It was really the fact that Gladstone’s own books were in the areas that engaged me, and it was fantastic to discover that the library was also residential.  So I started coming and spending time here, became more and more engaged with it, and became a Trustee 21 years ago, when Peter Jagger was Warden.  In Peter Francis’s time I have become more involved with the development of policy.

The Library is unique. It’s the only Prime Ministerial library in the country, it’s the only residential library and people come here from all over the world. That creates a wonderful atmosphere.
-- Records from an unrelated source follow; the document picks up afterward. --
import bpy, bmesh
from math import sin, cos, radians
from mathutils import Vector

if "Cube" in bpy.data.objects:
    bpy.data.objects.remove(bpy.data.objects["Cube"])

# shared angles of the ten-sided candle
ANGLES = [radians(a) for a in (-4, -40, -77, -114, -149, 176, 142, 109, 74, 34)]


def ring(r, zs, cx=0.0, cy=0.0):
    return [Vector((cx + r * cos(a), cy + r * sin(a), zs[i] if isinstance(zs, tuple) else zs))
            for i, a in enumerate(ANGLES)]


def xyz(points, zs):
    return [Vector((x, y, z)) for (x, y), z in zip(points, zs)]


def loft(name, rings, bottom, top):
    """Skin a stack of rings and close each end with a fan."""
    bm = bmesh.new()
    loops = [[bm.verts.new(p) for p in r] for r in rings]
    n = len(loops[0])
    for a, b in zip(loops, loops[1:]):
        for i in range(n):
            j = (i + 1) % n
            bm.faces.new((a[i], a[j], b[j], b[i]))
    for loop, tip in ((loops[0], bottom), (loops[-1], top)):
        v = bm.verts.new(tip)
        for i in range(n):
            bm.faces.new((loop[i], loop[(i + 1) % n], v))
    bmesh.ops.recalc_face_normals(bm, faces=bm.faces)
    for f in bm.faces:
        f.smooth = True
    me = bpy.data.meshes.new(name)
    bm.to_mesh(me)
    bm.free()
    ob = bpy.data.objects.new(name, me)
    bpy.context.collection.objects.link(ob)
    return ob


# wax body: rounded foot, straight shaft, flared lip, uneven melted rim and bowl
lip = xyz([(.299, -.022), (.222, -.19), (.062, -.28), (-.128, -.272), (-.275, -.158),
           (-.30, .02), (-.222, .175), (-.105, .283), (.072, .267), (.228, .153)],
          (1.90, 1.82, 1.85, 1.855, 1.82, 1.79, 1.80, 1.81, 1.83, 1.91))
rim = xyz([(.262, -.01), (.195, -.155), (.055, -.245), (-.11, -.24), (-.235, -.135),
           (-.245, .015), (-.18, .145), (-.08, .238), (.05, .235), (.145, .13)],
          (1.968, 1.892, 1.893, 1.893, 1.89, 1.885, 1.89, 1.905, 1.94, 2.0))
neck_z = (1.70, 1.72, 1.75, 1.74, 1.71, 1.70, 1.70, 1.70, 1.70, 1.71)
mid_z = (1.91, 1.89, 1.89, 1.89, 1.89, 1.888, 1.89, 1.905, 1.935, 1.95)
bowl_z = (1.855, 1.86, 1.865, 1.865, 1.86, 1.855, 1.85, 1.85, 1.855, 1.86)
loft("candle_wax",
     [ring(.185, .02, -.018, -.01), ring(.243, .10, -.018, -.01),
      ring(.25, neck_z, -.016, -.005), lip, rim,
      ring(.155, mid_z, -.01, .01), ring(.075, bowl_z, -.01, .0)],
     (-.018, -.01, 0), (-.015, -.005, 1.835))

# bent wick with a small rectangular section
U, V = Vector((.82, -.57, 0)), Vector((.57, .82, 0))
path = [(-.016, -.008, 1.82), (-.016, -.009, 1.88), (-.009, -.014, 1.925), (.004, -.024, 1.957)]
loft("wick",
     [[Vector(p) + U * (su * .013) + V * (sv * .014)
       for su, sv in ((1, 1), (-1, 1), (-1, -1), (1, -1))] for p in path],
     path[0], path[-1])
There has always been a Gladstonian emphasis upon religion, history and politics. Alongside these, it’s quite clear that the literary side is becoming more important because we now have Gladfest, our hugely successful literary festival.  I was keen that we should declare ourselves to be a liberal institution and be looking hard at the question, ‘What is liberalism?’ (lower-case ‘l’), in a world where that question is not often asked.

There’s a real sense at the moment that the demographic of our visitors is widening, that we’re reaching more young people whereas traditionally it’s been mainly clergy and academics. Do you see this change?
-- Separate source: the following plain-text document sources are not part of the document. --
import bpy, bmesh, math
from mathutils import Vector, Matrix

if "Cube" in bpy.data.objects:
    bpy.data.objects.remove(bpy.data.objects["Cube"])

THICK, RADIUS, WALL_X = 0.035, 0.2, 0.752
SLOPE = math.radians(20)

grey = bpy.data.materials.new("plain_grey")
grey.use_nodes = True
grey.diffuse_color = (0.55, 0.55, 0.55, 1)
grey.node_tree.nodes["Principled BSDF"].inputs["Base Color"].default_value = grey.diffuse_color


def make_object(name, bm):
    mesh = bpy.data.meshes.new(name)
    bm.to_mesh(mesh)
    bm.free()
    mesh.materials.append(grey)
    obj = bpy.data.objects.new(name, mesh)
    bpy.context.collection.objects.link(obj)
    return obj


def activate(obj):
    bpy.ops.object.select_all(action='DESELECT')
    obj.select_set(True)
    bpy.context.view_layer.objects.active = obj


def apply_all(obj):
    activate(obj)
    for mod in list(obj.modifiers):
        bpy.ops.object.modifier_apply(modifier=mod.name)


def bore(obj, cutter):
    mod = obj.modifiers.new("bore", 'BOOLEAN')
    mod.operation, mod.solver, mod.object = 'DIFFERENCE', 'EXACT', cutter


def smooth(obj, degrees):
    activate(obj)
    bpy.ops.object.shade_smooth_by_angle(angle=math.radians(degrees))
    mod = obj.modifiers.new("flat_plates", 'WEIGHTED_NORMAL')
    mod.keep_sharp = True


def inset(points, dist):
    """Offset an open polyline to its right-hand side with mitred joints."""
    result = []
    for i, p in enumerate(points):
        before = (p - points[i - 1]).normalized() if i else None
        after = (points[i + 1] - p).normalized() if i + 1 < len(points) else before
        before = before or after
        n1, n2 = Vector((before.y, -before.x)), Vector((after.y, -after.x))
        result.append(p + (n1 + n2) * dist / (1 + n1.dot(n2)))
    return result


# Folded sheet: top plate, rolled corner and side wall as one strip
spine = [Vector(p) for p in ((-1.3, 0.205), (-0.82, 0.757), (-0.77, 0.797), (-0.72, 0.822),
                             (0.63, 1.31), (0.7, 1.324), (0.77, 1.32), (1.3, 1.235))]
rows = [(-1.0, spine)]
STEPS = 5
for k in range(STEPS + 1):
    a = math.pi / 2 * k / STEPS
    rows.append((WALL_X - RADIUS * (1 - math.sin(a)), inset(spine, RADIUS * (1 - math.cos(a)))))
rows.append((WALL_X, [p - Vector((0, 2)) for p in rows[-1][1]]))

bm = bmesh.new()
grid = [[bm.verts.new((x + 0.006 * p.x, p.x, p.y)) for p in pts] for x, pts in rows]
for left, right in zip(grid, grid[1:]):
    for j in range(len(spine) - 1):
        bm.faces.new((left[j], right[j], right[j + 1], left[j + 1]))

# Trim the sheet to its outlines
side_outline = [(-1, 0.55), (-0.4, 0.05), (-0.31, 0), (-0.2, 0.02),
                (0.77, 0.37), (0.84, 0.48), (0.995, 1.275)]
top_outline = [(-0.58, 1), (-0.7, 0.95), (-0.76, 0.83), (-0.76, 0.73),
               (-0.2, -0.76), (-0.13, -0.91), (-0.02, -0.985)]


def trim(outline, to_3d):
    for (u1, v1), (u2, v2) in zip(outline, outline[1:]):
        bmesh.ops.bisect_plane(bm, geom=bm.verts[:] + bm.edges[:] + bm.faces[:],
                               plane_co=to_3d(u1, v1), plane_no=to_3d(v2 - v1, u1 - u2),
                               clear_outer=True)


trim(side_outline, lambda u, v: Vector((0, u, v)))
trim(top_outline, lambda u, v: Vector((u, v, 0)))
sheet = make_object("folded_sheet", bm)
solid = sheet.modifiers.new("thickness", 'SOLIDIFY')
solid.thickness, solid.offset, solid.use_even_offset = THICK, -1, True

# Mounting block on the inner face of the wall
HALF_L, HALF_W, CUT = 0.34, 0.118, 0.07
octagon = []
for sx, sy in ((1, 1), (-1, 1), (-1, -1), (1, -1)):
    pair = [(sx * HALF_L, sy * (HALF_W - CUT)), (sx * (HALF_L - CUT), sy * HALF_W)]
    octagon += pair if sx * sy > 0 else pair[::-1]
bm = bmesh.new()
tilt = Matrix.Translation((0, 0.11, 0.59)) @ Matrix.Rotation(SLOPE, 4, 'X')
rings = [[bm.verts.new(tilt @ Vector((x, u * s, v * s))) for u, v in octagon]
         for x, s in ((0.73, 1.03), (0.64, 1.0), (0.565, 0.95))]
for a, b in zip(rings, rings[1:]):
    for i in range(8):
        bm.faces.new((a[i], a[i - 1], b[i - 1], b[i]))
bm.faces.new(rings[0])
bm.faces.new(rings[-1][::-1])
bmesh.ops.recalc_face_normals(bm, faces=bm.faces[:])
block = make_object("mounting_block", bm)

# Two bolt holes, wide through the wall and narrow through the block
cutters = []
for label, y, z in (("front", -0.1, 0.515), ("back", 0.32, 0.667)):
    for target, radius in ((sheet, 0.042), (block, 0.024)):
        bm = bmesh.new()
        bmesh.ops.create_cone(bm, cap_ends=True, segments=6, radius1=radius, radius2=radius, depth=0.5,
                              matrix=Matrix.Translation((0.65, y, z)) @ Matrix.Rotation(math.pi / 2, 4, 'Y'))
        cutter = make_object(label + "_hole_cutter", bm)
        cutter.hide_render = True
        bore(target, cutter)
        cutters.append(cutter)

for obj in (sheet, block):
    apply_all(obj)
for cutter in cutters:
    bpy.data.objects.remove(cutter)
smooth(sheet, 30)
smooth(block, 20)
Yes, and this is partly because the staff and interns are younger and can relate well to a younger readership. Sitting in the library as I do, it’s been interesting to observe the change over four decades in who’s sitting there.  

One of the joys of the place is the conversations you have here, over a coffee or over a meal, and the common room feeling you find.  It’s like a country house hotel in a way, where you can talk to an archdeacon or a student or a doctor or simply a reader, from anywhere in the world.

Gladstone’s Library is the scholar’s haven and a forum for debate and exploration. This word, ‘forum’ is the key to what we are. I think we can be a national forum where people gather to look at contemporary issues - political, religious and cultural – which are not often being aired in this country.

What are your views on how the library has changed over the time you’ve been here?

Gladstone’s was a residential library that was wonderfully stocked and looked after by the Warden, Peter Jagger, who was very much the Chief Librarian. What people forget is that there was also the training of mature ordinands going on: it was only men and that meant the whole atmosphere of the place was different. In what is now the café, the refectory had a long table with the Warden at the head saying grace at the beginning of the meal. And it had the feeling of being somewhere between a theological college and a private school - quite formal.

The great change really is that Peter Francis has brought it into the new millennium and it’s now really engaged with contemporary culture. The change of name was the crucial thing - changing from St Deiniol’s to Gladstone’s Library - which upset some people of my generation and older, but it was the right decision because it made us focus on what Gladstone himself represented as our greatest Prime Minister and a liberal. And what we’re trying to do is relate what Gladstone was about and what the 19th century was about, to the 21st century and to the re-exploration of some of his values today.

Without development a place will not thrive: there has to be creative change without losing a sense of where we have been. The word ‘tradition’ is often used in a rather conservative way but actually the Latin ‘tradere’ just means to hand down, and what is actually going on is that the Gladstonian tradition of learning, what he called ‘divine learning’, is handed on to us as Trustees, and to everyone who uses the house. We’re handing on what Gladstone gave us to the next generation. That’s why it’s so good to see younger people coming and doing their own work and their own thinking under the umbrella of these values.

And why should people come to Gladstone’s, why shouldn’t they go to a different library or retreat house?

Because it’s unique, because there’s nowhere like it. I know a lot of libraries throughout this country and in America, and this is the only one of its kind. It’s the only one with a quarter of a million books at one end of the building and 26 bedrooms at the other.  And what an exciting time to come, with a big development programme in the offing and the prospect of new facilities in the making.